## Task prompt
Your answer should be the lines of the data below that contain "rings".

Collected data:
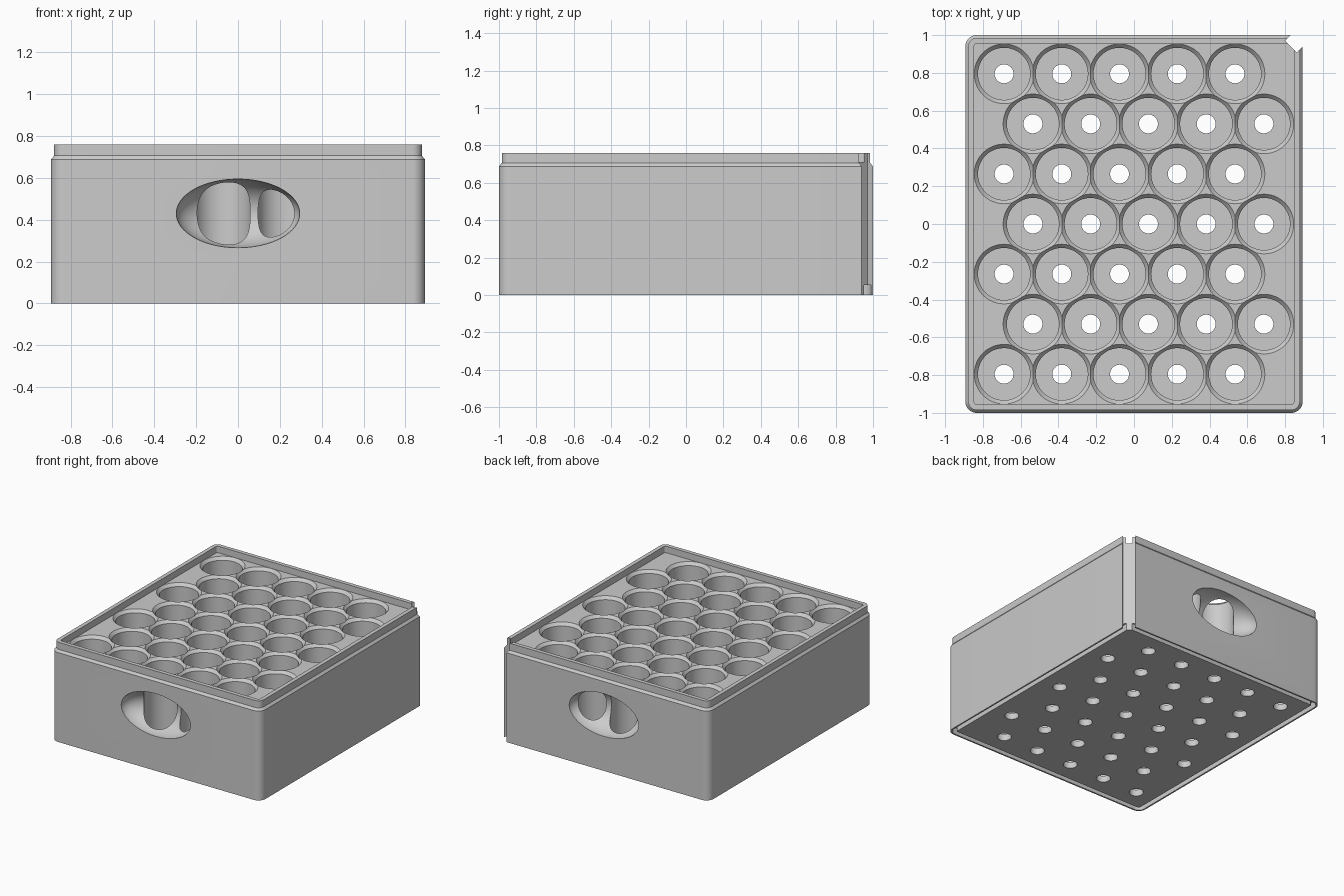
import bpy, bmesh, math
from mathutils import Matrix

if "Cube" in bpy.data.objects:
    bpy.data.objects.remove(bpy.data.objects["Cube"])

grey = bpy.data.materials.new("plain grey")
grey.diffuse_color = (0.6, 0.6, 0.6, 1)
grey.use_nodes = True
grey.node_tree.nodes["Principled BSDF"].inputs["Base Color"].default_value = grey.diffuse_color


def make_object(name, bm):
    bmesh.ops.recalc_face_normals(bm, faces=bm.faces)
    mesh = bpy.data.meshes.new(name)
    bm.to_mesh(mesh)
    bm.free()
    obj = bpy.data.objects.new(name, mesh)
    bpy.context.collection.objects.link(obj)
    mesh.materials.append(grey)
    return obj


def loft(bm, rings):
    """Skin a stack of equal-sized point rings and cap both ends."""
    rows = [[bm.verts.new(p) for p in ring] for ring in rings]
    n = len(rows[0])
    for a, b in zip(rows, rows[1:]):
        for i in range(n):
            j = (i + 1) % n
            bm.faces.new((a[i], a[j], b[j], b[i]))
    bm.faces.new(rows[0][::-1])
    bm.faces.new(rows[-1])


def rounded_rect(inset, z, steps=8):
    hx, hy, r = 0.893 - inset, 1.0 - inset, max(0.06 - inset, 0.008)
    pts = []
    for k, (sx, sy) in enumerate(((1, 1), (-1, 1), (-1, -1), (1, -1))):
        for s in range(steps + 1):
            a = math.pi / 2 * (k + s / steps)
            pts.append((sx * (hx - r) + r * math.cos(a),
                        sy * (hy - r) + r * math.sin(a), z))
    return pts


def circle(cx, cy, r, z, n=48):
    return [(cx + r * math.cos(2 * math.pi * i / n),
             cy + r * math.sin(2 * math.pi * i / n), z) for i in range(n)]


# Tray body: base, stacking groove, outer wall, chamfer, stacking lip, deck
bm = bmesh.new()
loft(bm, [rounded_rect(i, z) for i, z in (
    (0.048, 0), (0.048, 0.053), (0.012, 0.053), (0.012, 0), (0, 0), (0, 0.688),
    (0.015, 0.706), (0.015, 0.76), (0.046, 0.76), (0.046, 0.71))])
tray = make_object("storage_tray", bm)

cutters = bpy.data.collections.new("cutters")
bpy.context.scene.collection.children.link(cutters)


def add_cutter(obj):
    bpy.context.collection.objects.unlink(obj)
    cutters.objects.link(obj)
    obj.hide_render = True


# Staggered wells with a chamfered mouth and a drain hole
for row in range(7):
    y = (3 - row) * 0.265
    x0 = -0.688 if row % 2 == 0 else -0.535
    for col in range(5):
        x = x0 + col * 0.3057
        bm = bmesh.new()
        loft(bm, [circle(x, y, r, z) for r, z in (
            (0.05, -0.1), (0.05, 0.05), (0.138, 0.05),
            (0.138, 0.688), (0.158, 0.71), (0.158, 0.73))])
        add_cutter(make_object("well_cutter", bm))

# Scooped oval hand grips in the front and back walls
for side in (-1, 1):
    bm = bmesh.new()
    bmesh.ops.create_uvsphere(
        bm, u_segments=64, v_segments=32, radius=1,
        matrix=Matrix.Translation((0, side, 0.43)) @ Matrix.Diagonal((0.295, 0.18, 0.164, 1)))
    add_cutter(make_object("grip_cutter", bm))

# Square slot down the back right corner
bm = bmesh.new()
bmesh.ops.create_cube(
    bm, size=1,
    matrix=Matrix.Translation((0.831, 0.939, 0.4)) @ Matrix.Rotation(math.pi / 4, 4, "Z")
    @ Matrix.Translation((0.1, 0, 0)) @ Matrix.Diagonal((0.2, 0.088, 1.2, 1)))
add_cutter(make_object("corner_slot_cutter", bm))

# Carve the tray, then drop the cutters
cut = tray.modifiers.new("carve", "BOOLEAN")
cut.operation = "DIFFERENCE"
cut.operand_type = "COLLECTION"
cut.collection = cutters
cut.solver = "EXACT"
cut.use_self = True
bpy.context.view_layer.objects.active = tray
tray.select_set(True)
bpy.ops.object.modifier_apply(modifier=cut.name)
for obj in list(cutters.objects):
    bpy.data.objects.remove(obj)
bpy.data.collections.remove(cutters)
bpy.ops.object.select_all(action="DESELECT")
tray.select_set(True)
bpy.ops.object.shade_smooth_by_angle(angle=math.radians(25))
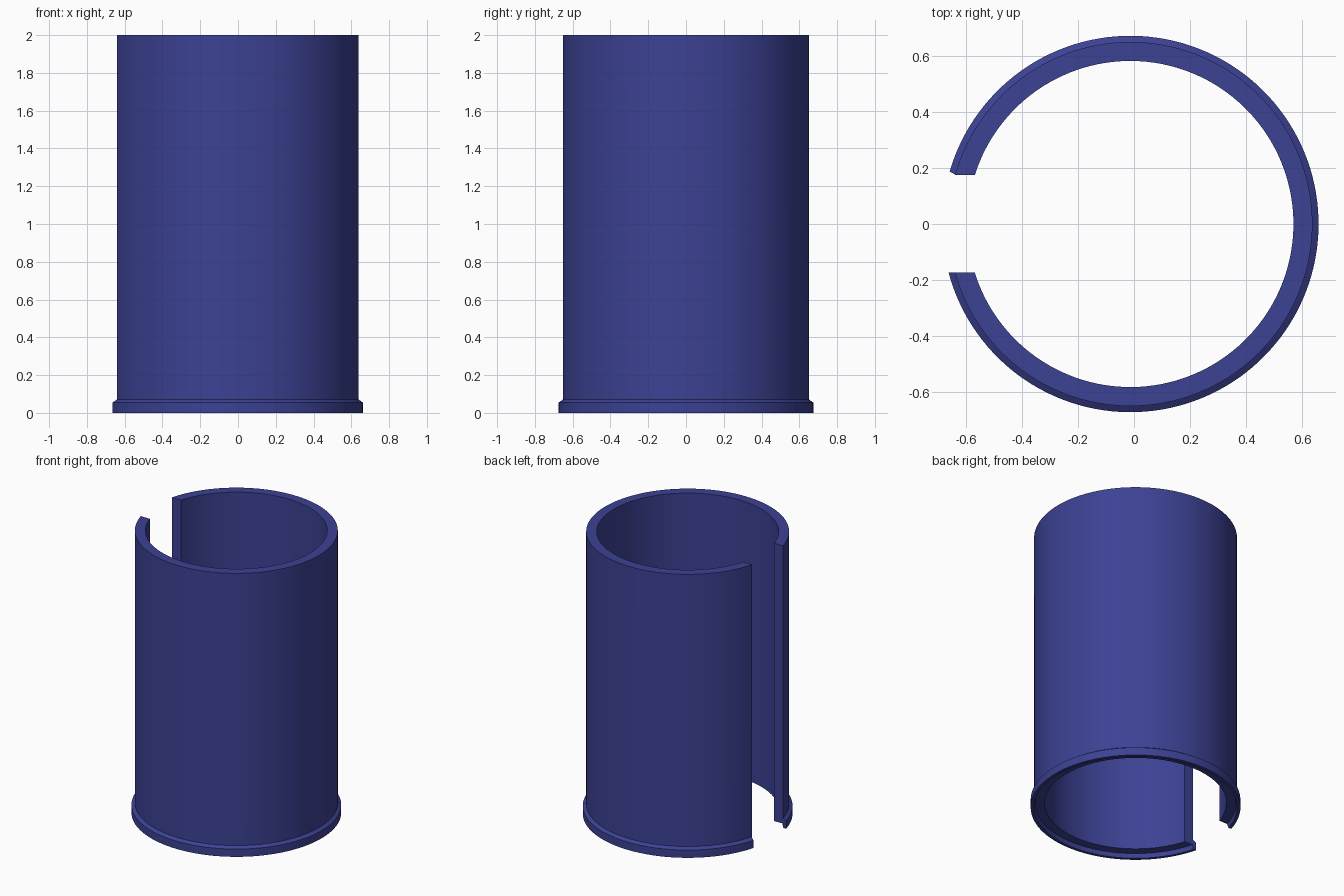
import bpy, bmesh, math

if "Cube" in bpy.data.objects:
    bpy.data.objects.remove(bpy.data.objects["Cube"])

STEPS = 128
CENTRE_X = -0.013

navy = bpy.data.materials.new("navy_blue")
navy.diffuse_color = (0.045, 0.054, 0.296, 1.0)
navy.use_nodes = True
navy.node_tree.nodes["Principled BSDF"].inputs["Base Color"].default_value = navy.diffuse_color

# Wall section: radius, height, y of the slot edge on the back half
section = [
    (0.584, 2.00, 0.175),   # inner wall top
    (0.584, 0.03, 0.175),   # inner wall bottom
    (0.645, 0.03, 0.175),   # recessed underside
    (0.653, 0.00, 0.180),   # skirt inner edge
    (0.674, 0.00, 0.188),   # skirt outer edge
    (0.674, 0.055, 0.188),  # top of the lip
    (0.652, 0.070, 0.177),  # lip bevel meets the wall
    (0.652, 2.00, 0.175),   # outer wall top
]
SLOT_FRONT = 0.173

# Sweep the section around the axis, leaving a parallel-sided slot at -x
bm = bmesh.new()
rings = []
for i in range(STEPS + 1):
    t = i / STEPS
    ring = []
    for r, z, slot in section:
        start = -math.pi + math.asin(SLOT_FRONT / r)
        end = math.pi - math.asin(slot / r)
        a = start + (end - start) * t
        ring.append(bm.verts.new((CENTRE_X + r * math.cos(a), r * math.sin(a), z)))
    rings.append(ring)

n = len(section)
for a, b in zip(rings, rings[1:]):
    for j in range(n):
        k = (j + 1) % n
        bm.faces.new((a[j], b[j], b[k], a[k]))

# Flat slot ends
bm.faces.new(rings[0])
bm.faces.new(rings[-1][::-1])
bmesh.ops.recalc_face_normals(bm, faces=bm.faces)

mesh = bpy.data.meshes.new("split_sleeve")
bm.to_mesh(mesh)
bm.free()
mesh.materials.append(navy)
sleeve = bpy.data.objects.new("split_sleeve", mesh)
bpy.context.collection.objects.link(sleeve)

# Smooth round walls, crisp rims
bpy.context.view_layer.objects.active = sleeve
sleeve.select_set(True)
bpy.ops.object.shade_smooth_by_angle(angle=math.radians(25))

## Response to this task
def loft(bm, rings):
    """Skin a stack of equal-sized point rings and cap both ends."""
    rows = [[bm.verts.new(p) for p in ring] for ring in rings]
rings = []
    rings.append(ring)
for a, b in zip(rings, rings[1:]):
bm.faces.new(rings[0])
bm.faces.new(rings[-1][::-1])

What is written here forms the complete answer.